by Calculated Risk on 3/04/2023 08:11:00 AM
The key report scheduled for this week is the February employment report.
Fed Chair Powell presents the Semiannual Monetary Policy Report to the Congress on Tuesday and Wednesday.
—– Monday, March 6th —–
No major economic releases scheduled.
—– Tuesday, March 7th —–
8:00 AM: Corelogic House Price index for January.
10:00 AM: Testimony, Fed Chair Jerome Powell, Semiannual Monetary Policy Report to the Congress, Before the U.S. Senate Committee on Banking, Housing, and Urban Affairs
—– Wednesday, March 8th —–
7:00 AM ET: The Mortgage Bankers Association (MBA) will release the results for the mortgage purchase applications index.
8:15 AM: The ADP Employment Report for February.
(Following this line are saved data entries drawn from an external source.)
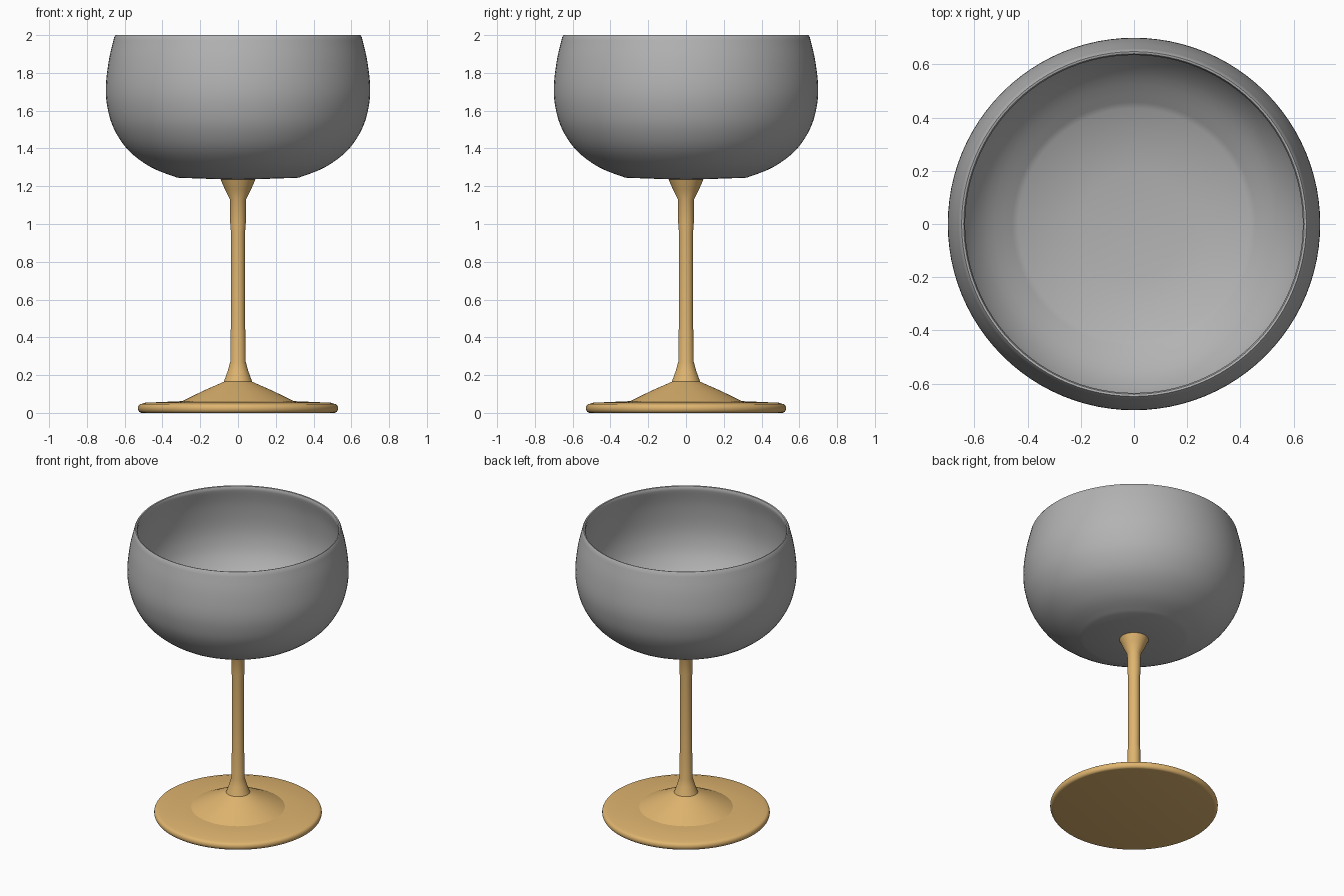
import bpy
import bmesh
import math

SEGMENTS = 96

cube = bpy.data.objects.get("Cube")
if cube:
    bpy.data.objects.remove(cube, do_unlink=True)


def make_material(name, rgb):
    mat = bpy.data.materials.new(name)
    mat.use_nodes = True
    color = (*rgb, 1.0)
    mat.diffuse_color = color
    for node in mat.node_tree.nodes:
        if node.type == "BSDF_PRINCIPLED":
            node.inputs["Base Color"].default_value = color
    return mat


def lathe(name, profile, mat, sharp_angle):
    """Spin an (r, z) profile that starts and ends on the axis."""
    bm = bmesh.new()
    verts = [bm.verts.new((r, 0, z)) for r, z in profile]
    edges = [bm.edges.new(pair) for pair in zip(verts, verts[1:])]
    bmesh.ops.spin(bm, geom=verts + edges, cent=(0, 0, 0), axis=(0, 0, 1),
                   angle=math.tau, steps=SEGMENTS, use_duplicate=False)
    bmesh.ops.remove_doubles(bm, verts=bm.verts[:], dist=0.0001)
    bmesh.ops.recalc_face_normals(bm, faces=bm.faces[:])
    mesh = bpy.data.meshes.new(name)
    bm.to_mesh(mesh)
    bm.free()
    mesh.materials.append(mat)
    obj = bpy.data.objects.new(name, mesh)
    bpy.context.collection.objects.link(obj)
    bpy.ops.object.select_all(action="DESELECT")
    obj.select_set(True)
    bpy.context.view_layer.objects.active = obj
    bpy.ops.object.shade_smooth_by_angle(angle=math.radians(sharp_angle))
    return obj


def smooth_path(points, steps=4):
    """Catmull-Rom curve through the points."""
    pts = [points[0]] + points + [points[-1]]
    path = []
    for a, b, c, d in zip(pts, pts[1:], pts[2:], pts[3:]):
        for i in range(steps):
            t = i / steps
            path.append(tuple(
                0.5 * (2 * q + (s - p) * t + (2 * p - 5 * q + 4 * s - u) * t ** 2
                       + (3 * q - p - 3 * s + u) * t ** 3)
                for p, q, s, u in zip(a, b, c, d)))
    return path + [points[-1]]


grey = make_material("bowl grey", (0.45, 0.45, 0.45))
gold = make_material("stem gold", (0.74, 0.46, 0.16))

# Bowl: outer wall, rounded lip, inner wall and shallow floor
outer = smooth_path([(0.32, 1.245), (0.46, 1.3), (0.58, 1.39), (0.655, 1.5),
                     (0.69, 1.61), (0.7, 1.72), (0.685, 1.86), (0.66, 1.97)])
lip = [(0.655, 1.99), (0.648, 2.0), (0.64, 1.998), (0.635, 1.985)]
inner = smooth_path([(0.637, 1.97), (0.662, 1.86), (0.675, 1.72), (0.665, 1.61),
                     (0.63, 1.51), (0.555, 1.41), (0.435, 1.32)])
lathe("bowl", [(0, 1.236), (0.1, 1.237)] + outer + lip + inner
      + [(0.2, 1.29), (0, 1.28)], grey, 40)

# Stem: flared foot, slim shaft and flared collar under the bowl
lathe("stem", [(0, 0.05), (0.3, 0.06), (0.19, 0.114), (0.075, 0.165),
               (0.055, 0.22), (0.041, 0.27), (0.04, 0.43), (0.037, 0.45),
               (0.037, 0.95), (0.041, 1.0), (0.043, 1.13), (0.07, 1.185),
               (0.092, 1.235), (0, 1.237)], gold, 40)

# Foot: round plate with a rounded rim
rim = [(0.51 + 0.02 * math.cos(a), 0.028 + 0.024 * math.sin(a))
       for a in (math.radians(d) for d in range(-90, 91, 20))]
lathe("foot_plate", [(0, 0)] + [(r, z - 0.004) for r, z in rim]
      + [(0.49, 0.054), (0.3, 0.062), (0, 0.064)], gold, 40)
This report is for private payrolls only (no government). The consensus is for 195,000 payroll jobs added in February, up from 106,000 added in January.
10:00 AM ET: Job Openings and Labor Turnover Survey for January from the BLS.
This graph shows job openings (black line), hires (purple), Layoff, Discharges and other (red column), and Quits (light blue column) from the JOLTS.
Jobs openings increased in December to 11.0 million from 10.4 million in November.
10:00 AM: Testimony, Fed Chair Jerome Powell, Semiannual Monetary Policy Report to the Congress, Before the U.S. House Financial Services Committee
2:00 PM: the Federal Reserve Beige Book, an informal review by the Federal Reserve Banks of current economic conditions in their Districts.
—– Thursday, March 9th —–
8:30 AM: The initial weekly unemployment claims report will be released. The consensus is for 195 thousand initial claims, up from 190 thousand last week.
12:00 PM: Q4 Flow of Funds Accounts of the United States from the Federal Reserve.
—– Friday, March 10th —–
8:30 AM: Employment Report for February. The consensus is for 200,000 jobs added, and for the unemployment rate to be unchanged at 3.4%.
There were 517,000 jobs added in January, and the unemployment rate was at 3.4%.
This graph shows the job losses from the start of the employment recession, in percentage terms.
The current employment recession was by far the worst recession since WWII in percentage terms.
As of January, total jobs were 2.70 million above pre-pandemic levels. This was the last update for this graph this employment cycle.